“Since I was born to a Mongolian mother and a Han Chinese father,” she continues, “I have this kind of minority blood in my body, so I’m very interested in minority culture in China and around the world.” It was when she realized she could somehow mesh her knowledge of the modern world with the ancient histories of the cultures she was so immersed in that Dingding’s music started to take form. As a result, young audiences, she finds, are particularly drawn to the electronic elements in her music, while older listeners find the stories she tells empathetic and reflective of their own pasts.
One of the most pertinent aspects of Dingding’s musical philosophy stems from her studies of Buddhism.

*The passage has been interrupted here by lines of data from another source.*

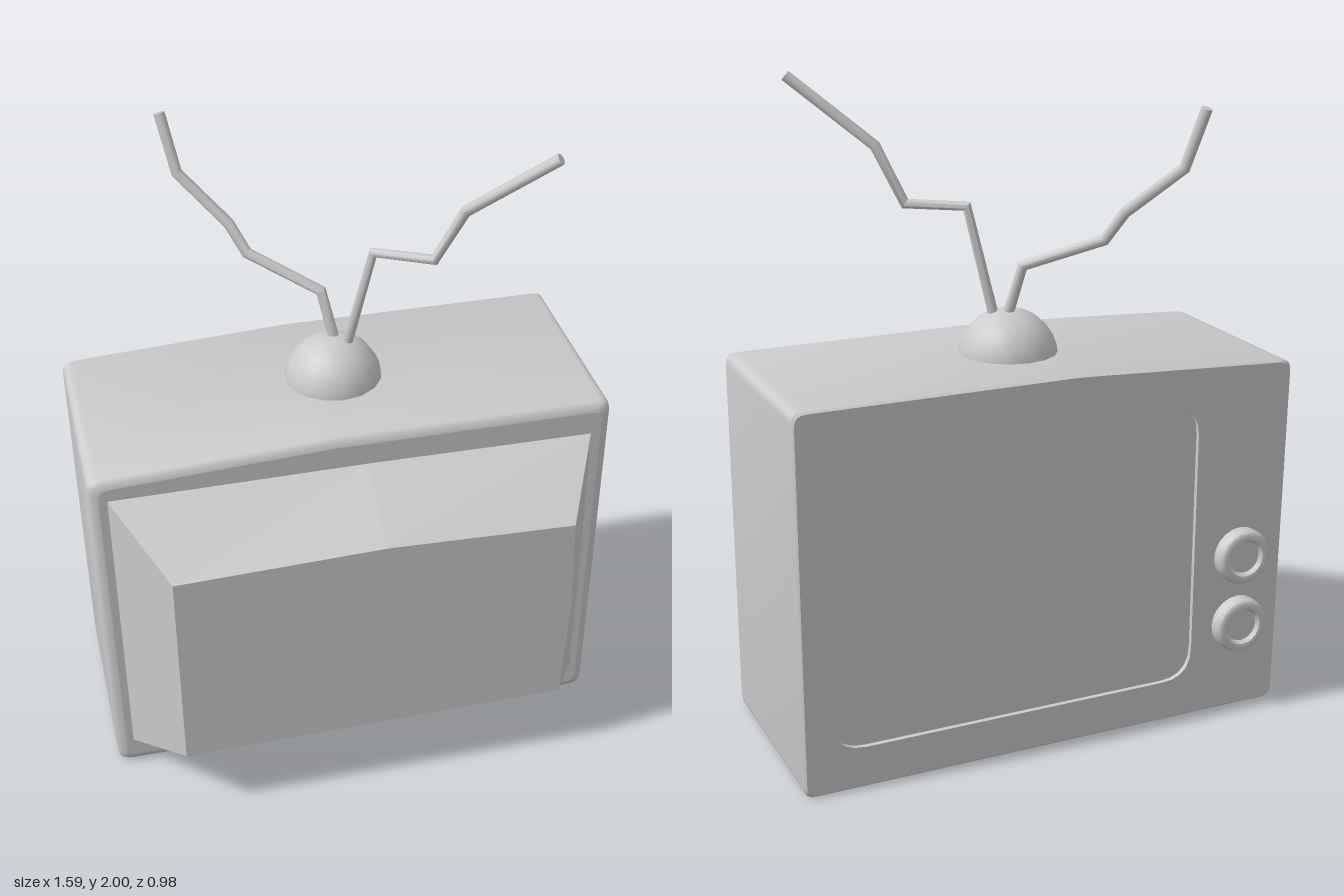
import * as THREE from 'three';
import { toCreasedNormals } from 'three/addons/utils/BufferGeometryUtils.js';

const smooth = new THREE.MeshStandardMaterial({ color: 0xcccccc });
const flat = new THREE.MeshStandardMaterial({ color: 0xcccccc, flatShading: true });
const V = (x, y, z) => new THREE.Vector3(x, y, z);

// Counter-clockwise polygon with softened corners, as a list of points
function rounded(corners, r, steps = 4) {
  const pts = corners.map(([x, y]) => new THREE.Vector2(x, y));
  const out = [];
  pts.forEach((p, i) => {
    const toward = (q) => p.clone().add(q.clone().sub(p).setLength(r));
    const a = toward(pts[(i + pts.length - 1) % pts.length]);
    const b = toward(pts[(i + 1) % pts.length]);
    out.push(...new THREE.QuadraticBezierCurve(a, p, b).getPoints(steps));
  });
  return out;
}

// Wall through matching rings; outward when z falls, inward when z rises
function loft(rings) {
  const n = rings[0].pts.length, pos = [], index = [];
  for (const { pts, z } of rings) for (const p of pts) pos.push(p.x, p.y, z);
  for (let i = 0; i < rings.length - 1; i++) {
    for (let j = 0; j < n; j++) {
      const k = (j + 1) % n, a = i * n, b = a + n;
      index.push(a + j, b + j, a + k, b + j, b + k, a + k);
    }
  }
  const g = new THREE.BufferGeometry();
  g.setAttribute('position', new THREE.Float32BufferAttribute(pos, 3));
  g.setIndex(index);
  g.computeVertexNormals();
  return g;
}

// Flat face at height z, optionally with a hole, facing +z or -z
function face(pts, z, back = false, hole = null) {
  const shape = new THREE.Shape(pts);
  if (hole) shape.holes.push(new THREE.Path(hole));
  const g = new THREE.ShapeGeometry(shape).translate(0, 0, z);
  if (back) g.index.array.reverse();
  g.computeVertexNormals();
  return g;
}

// Path with hard bends at its given points
class BentPath extends THREE.Curve {
  constructor(points) { super(); this.points = points; }
  getPointAt(u) {
    return this.points[Math.round(u * (this.points.length - 1))].clone();
  }
  getTangentAt(u) {
    const p = this.points, i = Math.round(u * (p.length - 1));
    const t = V(0, 0, 0);
    if (i > 0) t.add(p[i].clone().sub(p[i - 1]).normalize());
    if (i < p.length - 1) t.add(p[i + 1].clone().sub(p[i]).normalize());
    return t.normalize();
  }
}

export function createModel() {
  const root = new THREE.Group();
  root.name = 'television';
  const add = (name, geometry, material = smooth, parent = root) => {
    const mesh = new THREE.Mesh(geometry, material);
    mesh.name = name;
    parent.add(mesh);
    return mesh;
  };

  // Cabinet: lopsided box, softly bevelled at +z
  const outline = rounded(
    [[-0.785, 0], [0.79, 0], [0.79, 1.17], [-0.08, 1.17], [-0.8, 1.13]], 0.035);
  const inset = (d) => outline.map((p) =>
    new THREE.Vector2(p.x * (1 - d / 0.79), 0.585 + (p.y - 0.585) * (1 - d / 0.585)));
  const cabinet = new THREE.Group();
  cabinet.name = 'cabinet';
  root.add(cabinet);
  const profile = [[0.03, 0.245], [0.012, 0.24], [0.003, 0.228], [0, 0.21], [0, -0.412], [0.007, -0.42]];
  add('cabinetShell', toCreasedNormals(
    loft(profile.map(([d, z]) => ({ pts: inset(d), z }))), 0.8), smooth, cabinet);
  add('cabinetRear', face(inset(0.03), 0.245), smooth, cabinet);

  // Screen sunk a little into its surround
  const opening = rounded([[-0.48, 0.13], [0.7, 0.13], [0.7, 1.05], [-0.48, 1.03]], 0.1, 5);
  add('screenSurround', face(inset(0.007), -0.42, true, opening), smooth, cabinet);
  add('screenRim', loft([{ pts: opening, z: -0.42 }, { pts: opening, z: -0.405 }]), smooth, cabinet);
  add('screen', face(opening, -0.405, true), smooth, cabinet);

  // Tapered tube housing
  const poly = (list) => list.map(([x, y]) => new THREE.Vector2(x, y));
  const small = poly([[-0.595, 0.235], [0.605, 0.25], [0.617, 0.6], [0.605, 0.92], [0.03, 0.94], [-0.6, 0.92]]);
  const large = poly([[-0.735, 0.095], [0.74, 0.11], [0.738, 0.6], [0.73, 1.065], [0.03, 1.07], [-0.745, 1.065]]);
  add('tubeHousingSides', loft([{ pts: small, z: 0.49 }, { pts: large, z: 0.243 }]), flat);
  add('tubeHousingEnd', face(small, 0.49), flat);

  // Dials with a raised ring and a sunken centre
  const dialProfile = [[0.089, 0], [0.089, 0.028], [0.083, 0.04], [0.072, 0.045],
    [0.06, 0.043], [0.052, 0.03], [0, 0.03]].map(([x, y]) => new THREE.Vector2(x, y));
  for (const [name, y] of [['upperDial', 0.52], ['lowerDial', 0.29]]) {
    const g = toCreasedNormals(new THREE.LatheGeometry(dialProfile, 20), 0.7);
    g.rotateX(-Math.PI / 2);
    add(name, g).position.set(-0.64, y, -0.42);
  }

  // Aerial base
  add('aerialBase', new THREE.SphereGeometry(0.152, 16, 8, 0, Math.PI * 2, 0, Math.PI * 0.55))
    .position.set(0.005, 1.15, -0.1);

  // Bent aerials
  const aerials = {
    leftAerial: [V(0.04, 1.25, -0.092), V(0.115, 1.61, -0.05), V(0.275, 1.615, 0.04),
      V(0.35, 1.785, 0.08), V(0.575, 1.985, 0.207)],
    rightAerial: [V(0.02, 1.25, -0.108), V(-0.02, 1.44, -0.15), V(-0.22, 1.525, -0.28),
      V(-0.265, 1.61, -0.32), V(-0.4, 1.745, -0.42), V(-0.435, 1.92, -0.473)],
  };
  for (const [name, points] of Object.entries(aerials)) {
    const path = new BentPath(points), group = new THREE.Group();
    group.name = name;
    root.add(group);
    const tube = new THREE.TubeGeometry(path, points.length - 1, 0.017, 8, false);
    add(name + 'Rod', toCreasedNormals(tube, 0.85), smooth, group);
    const tip = add(name + 'Tip', new THREE.CircleGeometry(0.017, 8), smooth, group);
    tip.position.copy(points.at(-1));
    tip.quaternion.setFromUnitVectors(V(0, 0, 1), path.getTangentAt(1));
  }
  return root;
}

Spirituality was ever-present during her childhood in the grasslands of Mongolia, where she lived with her grandmother for several years. “From the grasslands I saw without any interference of tall buildings,” she recalls. “I could see very far and I could hear very faraway voices. So my eyesight and listening were en